Aug. 29, 2018 – In August 1921, sheriff’s deputies in West Virginia — later joined by federal troops — massacred striking mineworkers using machine guns and aerial bombardment, in what’s now known as the Battle of Blair Mountain.
Nearly a century later, the government is again going to war in support of mine owners by deregulating coal-fired power plants. This time, the target of the war isn’t striking workers — it’s the public.
Casualties in this war are projected to be steep. By the government’s own estimate, up to 1,600 people a year are going to die from the additional soot and ozone pollution by 2030, thanks to its proposed rules.
They didn’t mention that in the press release or any of the fact sheets accompanying the proposed new rule. Instead, those estimates are buried in technical tables (on pages 169 through 171 of a 289-page document). But they’re there.
These deaths won’t be equally distributed, either. Consequences of ozone and soot pollution include asthma, and the disparities in who gets asthma — and who dies from it — are striking.
More than 11 percent of people in poor households have asthma, compared to under 8 percent of all Americans. Almost three times as many black people die of asthma as white people. And children are particularly acutely affected.
This doesn’t include the additional deaths from extreme heat or violent storms attributable to planet-warming emissions of carbon dioxide, which are projected to increase by up to 37 million tons a year compared to current regulations.

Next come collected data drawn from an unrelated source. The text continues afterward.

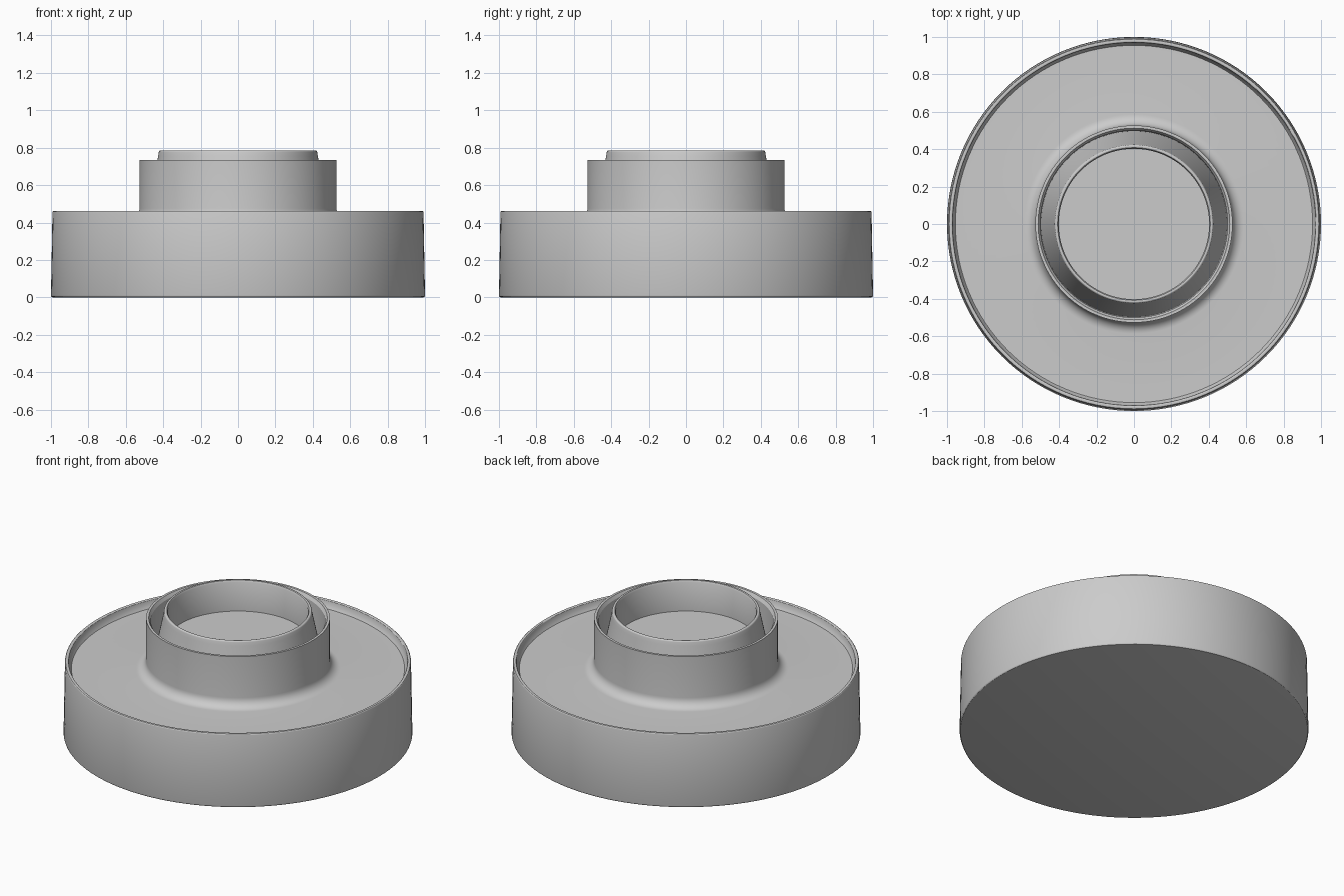
import bpy, bmesh, math

if "Cube" in bpy.data.objects:
    bpy.data.objects.remove(bpy.data.objects["Cube"])

SEGMENTS = 128


def arc(cx, cz, r, a0, a1, n=6):
    """Points of a rounded corner in the (radius, height) plane."""
    angles = [math.radians(a0 + (a1 - a0) * i / n) for i in range(n + 1)]
    return [(cx + r * math.cos(a), cz + r * math.sin(a)) for a in angles]


def lathe(name, profile):
    """Spin a (radius, height) profile around z."""
    bm = bmesh.new()
    verts = [bm.verts.new((r, 0, z)) for r, z in profile]
    edges = [bm.edges.new(pair) for pair in zip(verts, verts[1:])]
    bmesh.ops.spin(bm, geom=verts + edges, cent=(0, 0, 0), axis=(0, 0, 1),
                   angle=2 * math.pi, steps=SEGMENTS, use_duplicate=False)
    bmesh.ops.remove_doubles(bm, verts=bm.verts, dist=1e-5)
    bmesh.ops.recalc_face_normals(bm, faces=bm.faces)
    mesh = bpy.data.meshes.new(name)
    bm.to_mesh(mesh)
    bm.free()
    obj = bpy.data.objects.new(name, mesh)
    bpy.context.collection.objects.link(obj)
    bpy.ops.object.select_all(action='DESELECT')
    obj.select_set(True)
    bpy.context.view_layer.objects.active = obj
    bpy.ops.object.shade_smooth_by_angle(angle=math.radians(30))
    return obj


# One continuous turned body: wide drum, raised collar, deep groove, tapered cup
plate_z, collar_r, collar_z = 0.415, 0.527, 0.735

drum = [(0, 0)] + arc(0.99, 0.01, 0.01, -90, 0, 3)
drum += arc(0.984, 0.454, 0.008, 0, 90, 3)             # rim outer edge
drum += arc(0.977, 0.455, 0.007, 90, 180, 3)           # rim inner edge
drum += [(0.968, 0.435), (0.955, plate_z)]             # step down to the plate

collar = arc(collar_r + 0.06, plate_z + 0.06, 0.06, 270, 180, 8)  # fillet
collar += [(collar_r, collar_z), (0.512, collar_z), (0.50, 0.715)]

cup = [(0.497, 0.42), (0.427, 0.755)]                  # groove bottom, cone
cup += arc(0.414, 0.775, 0.010, 10, 90, 4)             # rounded lip
cup += [(0.408, 0.783), (0.402, 0.772), (0.402, 0.59), (0, 0.59)]

lathe("stepped_drum_with_cup", drum + collar + cup)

Yet the document proposing the deregulation mentions the phrase “climate change” only three times, and the press release and fact sheets don’t mention it at all. The estimates of increased carbon dioxide emissions are also hidden in a table (on page 142 in a 236-page document).
Shocking as this sounds, the U.S. government is — by its own admission — willing to murder up to 1,600 Americans a year, and still more Americans in other ways it doesn’t own up to. Since pollution crosses national borders, they will kill people outside the U.S. as well.
Why? The same reason as on Blair Mountain: to benefit the coal industry.
A combination of cheap natural gas, falling renewable prices, and state policies have battered the coal industry. Unable to compete, the industry has turned to the government for help.
Coal billionaires such as Robert Murray of Murray Energy and Joseph Craft of Alliance Resource Partners have bribed the president (or to sugarcoat reality, given him “campaign contributions“), handed memos with policy prescriptions to the president’s minions, and schmoozed with them at basketball games.
Unsurprisingly, one of the policy prescriptions from Murray was to deregulate emissions from coal-fired power plants. Trump and his team have obliged.
The government claims its motive is to help coal miners. Trump evidently loves photo-ops with them, so he went to West Virginia to promote his coal deregulation plan.
The propaganda doesn’t match with reality. While many in the audience were supportive, a sizable number weren’t buying it. “Will coal ever be what it was? Hell, no,” a maintenance worker named Charles Busby told E&E News. Busby’s father has black lung.
Indeed, black lung cases among U.S. coal miners have been growing since 2000, even as the industry tries to reduce its responsibility to miners suffering from the debilitating illness. Even after all those photo-ops with miners, Trump hasn’t gone to bat for them.
Trump and his cronies aren’t on the miners’ side — they’re on the side of their bosses. And the U.S. government is willing to kill its own citizens to enrich these billionaires.
This is class war. Unlike in 1921, it’s not being waged with machine guns and aircraft, but it’s just as deadly. Understanding this assault is key for us to organize and fight back.
Basav Sen directs the Climate Policy Project at the Institute for Policy Studies. Distributed by OtherWords.org.